Orchards and Axes
So Brett was hired for this class and he did so much more than just talk about saws and loppers. He went through each tool, one at a time, and then showed us how and when to use it. Much of this talk centered around chainsaw 101 and as someone who does not own any rotating teeth machines, I'll admit I was daunted but the way he described the tool was just that: a tool. When you know how to used it safely it is safe and a grand asset to any homestead. He explained what sizes and bar lengths matched each of us based on body types and purpose of the saws. He covered care and feeding, fuel and storage, safety and technique. I'm a little less afraid of them now!
And from there we started learning how, why, and when to prune bearing trees. He explained that August is not the time for pruning fruit trees, it should be done in late winter when the tree is dormant, but we did get to try out his techniques on a spruce tree withering in the shade of the King Maple. Small, folding hand saws and anvil shears were used, tools I never owned or used before. We walked up the hill by the sheep and looked at apple trees that had died and why, and then cut them down with chainsaws. Before lunch we were all spitting out arborist lingo, knew our chainsaw fits, pruned, and felled two dead trees. The dead trees knocked a lot of apples out of the crowns of the neighboring apples and we collected them in the basket shown. The sheep wanted them but I stole them for pies for the falconry picnic next weekend. Rule 182892 of farming: Baas do not trump pie.
After lunch we continued our backyard forestry education with felling a large ash tree on the property and working as a community to haul off the branches into the woods (some rabbits will be very happy) and using the saws to cut them into firewood rounds. I see a lot of axe time in my future tomorrow, but the wood (read: heat) supply is ramping up slowly and to know wood that made me sweat in August, gathered with friends, will be keeping me warm in March is heartwarming to me. Friends keep you warm.
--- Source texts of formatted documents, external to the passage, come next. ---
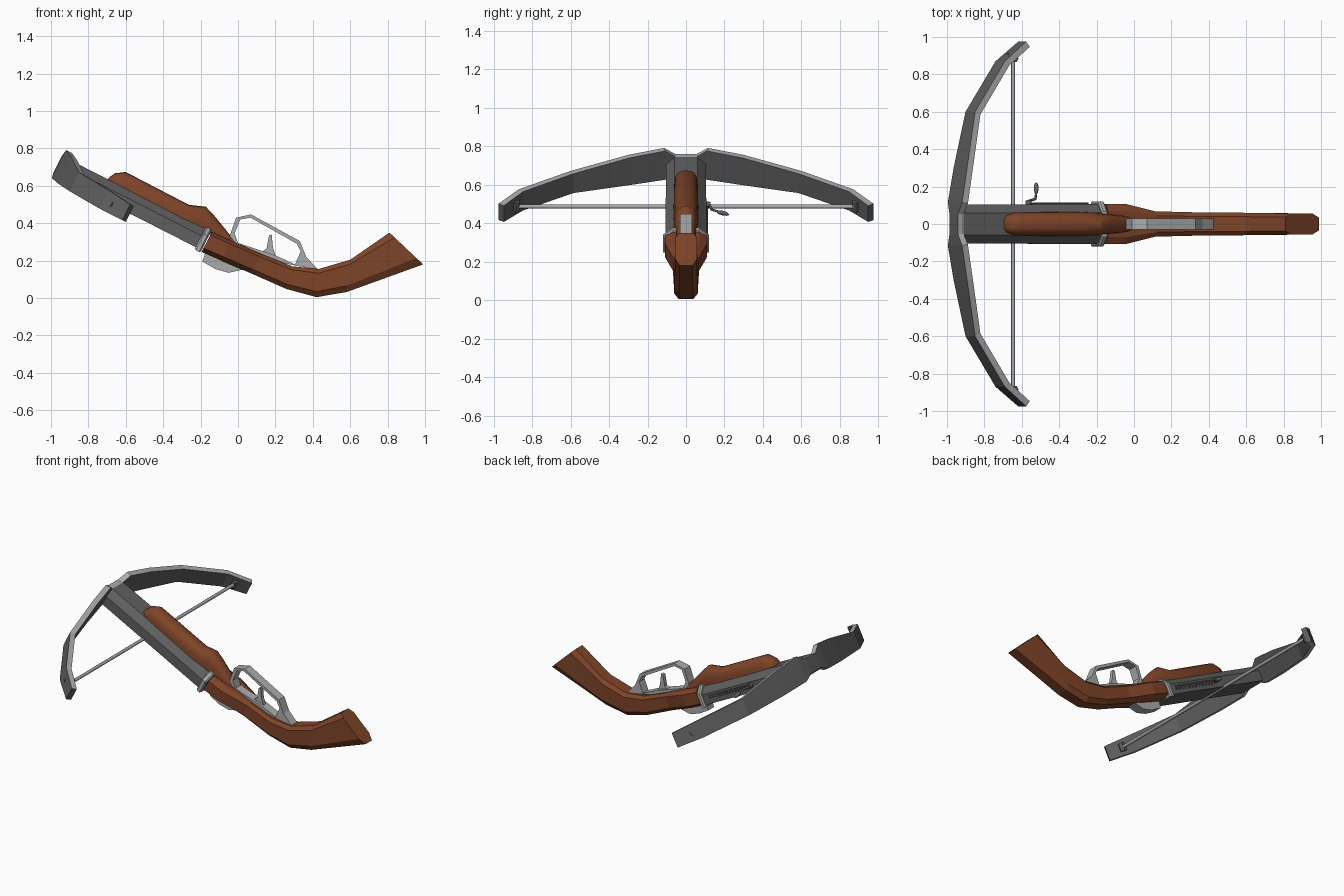
import bpy, bmesh, math
from mathutils import Vector, Matrix

if "Cube" in bpy.data.objects:
    bpy.data.objects.remove(bpy.data.objects["Cube"])

def material(name, c):
    m = bpy.data.materials.new(name)
    m.diffuse_color = (*c, 1)
    m.use_nodes = True
    m.node_tree.nodes["Principled BSDF"].inputs["Base Color"].default_value = m.diffuse_color
    return m

WOOD = material("brown wood", (0.21, 0.058, 0.021))
DARK = material("dark steel", (0.115, 0.115, 0.115))
LIGHT = material("light steel", (0.40, 0.41, 0.40))

# tilted frame of the weapon: s runs along the rail, t is square to it
C, S = math.cos(math.radians(27)), math.sin(math.radians(27))
def tilt(s, y, t):
    return Vector((C * s + S * t, y, -S * s + C * t))

def finish(bm, name, *mats, smooth=None):
    bmesh.ops.recalc_face_normals(bm, faces=bm.faces)
    me = bpy.data.meshes.new(name)
    bm.to_mesh(me)
    bm.free()
    for m in mats:
        me.materials.append(m)
    ob = bpy.data.objects.new(name, me)
    bpy.context.collection.objects.link(ob)
    if smooth:
        bpy.ops.object.select_all(action='DESELECT')
        ob.select_set(True)
        bpy.context.view_layer.objects.active = ob
        bpy.ops.object.shade_smooth_by_angle(angle=math.radians(smooth))
    return ob

def loft(name, rings, *mats, smooth=None, closed=False, rule=None):
    """Skin a list of equal-length rings of points."""
    bm = bmesh.new()
    vs = [[bm.verts.new(p) for p in r] for r in rings]
    n = len(rings[0])
    for i in range(len(vs) if closed else len(vs) - 1):
        a, b = vs[i], vs[(i + 1) % len(vs)]
        for j in range(n):
            k = (j + 1) % n
            f = bm.faces.new((a[j], a[k], b[k], b[j]))
            if rule:
                f.material_index = rule(j)
    if not closed:
        bm.faces.new(vs[0])
        bm.faces.new(vs[-1])
    return finish(bm, name, *mats, smooth=smooth)

def plate(name, pts, w, mat):
    """Side profile (x, z) given thickness 2w across y."""
    return loft(name, [[(x, y, z) for x, z in pts] for y in (-w, w)], mat)

def rod(name, a, b, r, mat, sides=8):
    a, b = Vector(a), Vector(b)
    bm = bmesh.new()
    q = (b - a).to_track_quat('Z', 'Y').to_matrix().to_4x4()
    bmesh.ops.create_cone(bm, cap_ends=True, segments=sides, radius1=r, radius2=r,
                          depth=(b - a).length, matrix=Matrix.Translation((a + b) / 2) @ q)
    return finish(bm, name, mat, smooth=50)

# bow: half stations (y, s, low t, high t), mirrored to the other limb
half = [(0.055, -1.184, 0.15, 0.25), (0.115, -1.178, 0.12, 0.288), (0.30, -1.138, 0.109, 0.268),
        (0.60, -1.062, 0.10, 0.213), (0.87, -0.877, 0.09, 0.20), (0.975, -0.741, 0.09, 0.185)]
stations = [(-y, s, a, b) for y, s, a, b in reversed(half)] + half
rings = []
for i, (y, s, a, b) in enumerate(stations):
    p, q = stations[max(i - 1, 0)], stations[min(i + 1, len(stations) - 1)]
    d = Vector((q[1] - p[1], q[0] - p[0])).normalized()
    n = Vector((d.y, -d.x)) * 0.035
    rings.append([tilt(s, y, a), tilt(s, y, b),
                  tilt(s + n.x, y + n.y, b), tilt(s + n.x, y + n.y, a)])
loft("bow_limbs", rings, DARK, LIGHT, rule=lambda j: j % 2)

# rail with chamfered upper edges
def rail_ring(s, w, lo, hi):
    pts = [(-w, lo), (-w, hi - 0.042), (-w * 0.57, hi), (w * 0.57, hi), (w, hi - 0.042), (w, lo)]
    return [tilt(s, y, t) for y, t in pts]
loft("rail", [rail_ring(-1.165, 0.103, 0.14, 0.25), rail_ring(-0.29, 0.108, 0.14, 0.25)], DARK)

# collar ring between rail and stock
loft("collar", [rail_ring(-0.325, 0.112, 0.131, 0.259), rail_ring(-0.317, 0.12, 0.125, 0.263),
                rail_ring(-0.298, 0.12, 0.125, 0.263), rail_ring(-0.29, 0.112, 0.131, 0.259)], LIGHT)

# bowstring and its pegs
st = tilt(-0.797, 0, 0.14)
rod("bowstring", (st.x, -0.885, st.z), (st.x, 0.885, st.z), 0.0105, LIGHT)
for side in (-1, 1):
    y = 0.885 * side
    rod("string_peg", tilt(-0.80, y, 0.115), tilt(-0.80, y, 0.168), 0.022, DARK, 6)
    rod("peg_mount", tilt(-0.80, y, 0.14), tilt(-0.835, y * 1.02, 0.14), 0.014, DARK, 6)

# rounded wooden fore-grip: (s, top t, half width)
rings = []
for s, top, w in [(-0.907, 0.262, 0.03), (-0.89, 0.295, 0.047), (-0.841, 0.328, 0.062),
                  (-0.46, 0.325, 0.066), (-0.375, 0.357, 0.062), (-0.318, 0.337, 0.056),
                  (-0.129, 0.254, 0.04)]:
    ring = []
    for k in range(11):
        a = math.pi * k / 10
        cy = math.copysign(abs(math.cos(a)) ** 0.75, math.cos(a))
        ring.append(tilt(s, w * cy, 0.235 + (top - 0.235) * math.sin(a) ** 0.75))
    rings.append(ring)
loft("fore_grip", rings, WOOD, smooth=35)

# stock: top (x, z), bottom (x, z), half width; octagonal section
rings = []
for tx, tz, bx, bz, w in [(-0.14, 0.352, -0.195, 0.247, 0.108), (-0.04, 0.308, -0.09, 0.20, 0.108),
                          (0.12, 0.238, 0.07, 0.132, 0.068), (0.29, 0.17, 0.26, 0.048, 0.063),
                          (0.43, 0.155, 0.42, 0.005, 0.062), (0.60, 0.205, 0.58, 0.032, 0.06),
                          (0.81, 0.35, 0.99, 0.18, 0.056)]:
    top, bot = Vector((tx, 0, tz)), Vector((bx, 0, bz))
    rings.append([bot.lerp(top, f) + Vector((0, w * k, 0)) for k, f in
                  [(-0.6, 0), (-1, 0.2), (-1, 0.85), (-0.65, 1),
                   (0.65, 1), (1, 0.85), (1, 0.2), (0.6, 0)]])
loft("stock", rings, WOOD)

# trigger guard: outer and inner outlines joined as a strip
outer = [(-0.05, 0.30), (-0.04, 0.345), (-0.01, 0.43), (0.07, 0.447), (0.33, 0.305),
         (0.365, 0.22), (0.43, 0.15), (0.20, 0.195)]
inner = [(0.0, 0.295), (-0.018, 0.345), (0.012, 0.42), (0.067, 0.43), (0.315, 0.29),
         (0.335, 0.25), (0.305, 0.18), (0.20, 0.228)]
loft("trigger_guard", [[(o[0], -0.03, o[1]), (o[0], 0.03, o[1]), (i[0], 0.03, i[1]), (i[0], -0.03, i[1])]
                       for o, i in zip(outer, inner)], LIGHT, closed=True)

# trigger
plate("trigger", [(0.12, 0.245), (0.152, 0.262), (0.166, 0.335), (0.18, 0.34), (0.187, 0.27),
                  (0.205, 0.215), (0.12, 0.24)][:-1], 0.013, LIGHT)

# plate under the front of the stock
plate("under_plate", [(-0.17, 0.26), (-0.19, 0.195), (-0.12, 0.155), (-0.05, 0.135),
                      (0.04, 0.155), (0.0, 0.20)], 0.032, LIGHT)

# cocking rack on the rear side of the rail
def block(name, s0, s1, y0, y1, t0, t1, mat):
    loft(name, [[tilt(s, y0, t0), tilt(s, y1, t0), tilt(s, y1, t1), tilt(s, y0, t1)]
                for s in (s0, s1)], mat)
block("rack_bar", -0.70, -0.37, 0.10, 0.111, 0.165, 0.175, DARK)
for k in range(14):
    s = -0.695 + k * 0.024
    block("rack_tooth", s, s + 0.012, 0.10, 0.114, 0.17, 0.195, DARK)

# crank lever with flattened knob
rod("crank_pivot", (-0.565, 0.09, 0.50), (-0.565, 0.125, 0.495), 0.016, DARK)
rod("crank_arm", (-0.57, 0.12, 0.497), (-0.525, 0.135, 0.47), 0.007, DARK)
rod("crank_stem", (-0.527, 0.13, 0.472), (-0.523, 0.17, 0.46), 0.006, DARK)
bm = bmesh.new()
bmesh.ops.create_uvsphere(bm, u_segments=10, v_segments=8, radius=1,
                          matrix=Matrix.Translation((-0.523, 0.19, 0.453)) @
                          Matrix.Rotation(-0.25, 4, 'X') @ Matrix.Diagonal((0.013, 0.034, 0.012, 1)))
finish(bm, "crank_knob", DARK, smooth=60)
The workshop wrapped up with a talk about buying trees from nurseries, when and how. We talked about the proper way to plant a tree and how far to space them. The differences between dwarfs, semi-dwarfs and standard and what suits what land. And then settled into a discussion about making hard cider from fresh pressed apples, the way I have since 2009 or so, since first moving to Veryork from Idaho. We all wished we were sipping that fine, sweet, stuff by the end of the hot and worthwhile day. Alas, we just had lemonade. Still, so worth it.
Thank you all who came out, especially Mr. McLeod. And if you are interested in learning more about felling trees and chainsaws, come to Antlerstock where Brett will be back to teach his witchcraft again. There are two spots left for regular sales, but read below for a heck of a deal
The Kickstarter Campaign for Birchthorn has hit the halfway mark! 50% Funding! I have ten days to get the rest of the pledges and hope those of you on the fence will pop over the the site and show your support of Cold Antler with a community-written novel! And even if you're not into paranormal horror or storycrafting, you can pledge at the NEW $100 or $250 dollar amount and get free workshop, camp, or Antlerstock tickets. I think two of the three of the Antlerstock ticket sets are still available, making a $400 weekend only $250, plus all the cool perks, books, blog, and like that. So support the kickstarter, support this farm, and help keep me and the animals* safe, warm, and writing* this winter.
*Yes, Maude can write... Hatemail.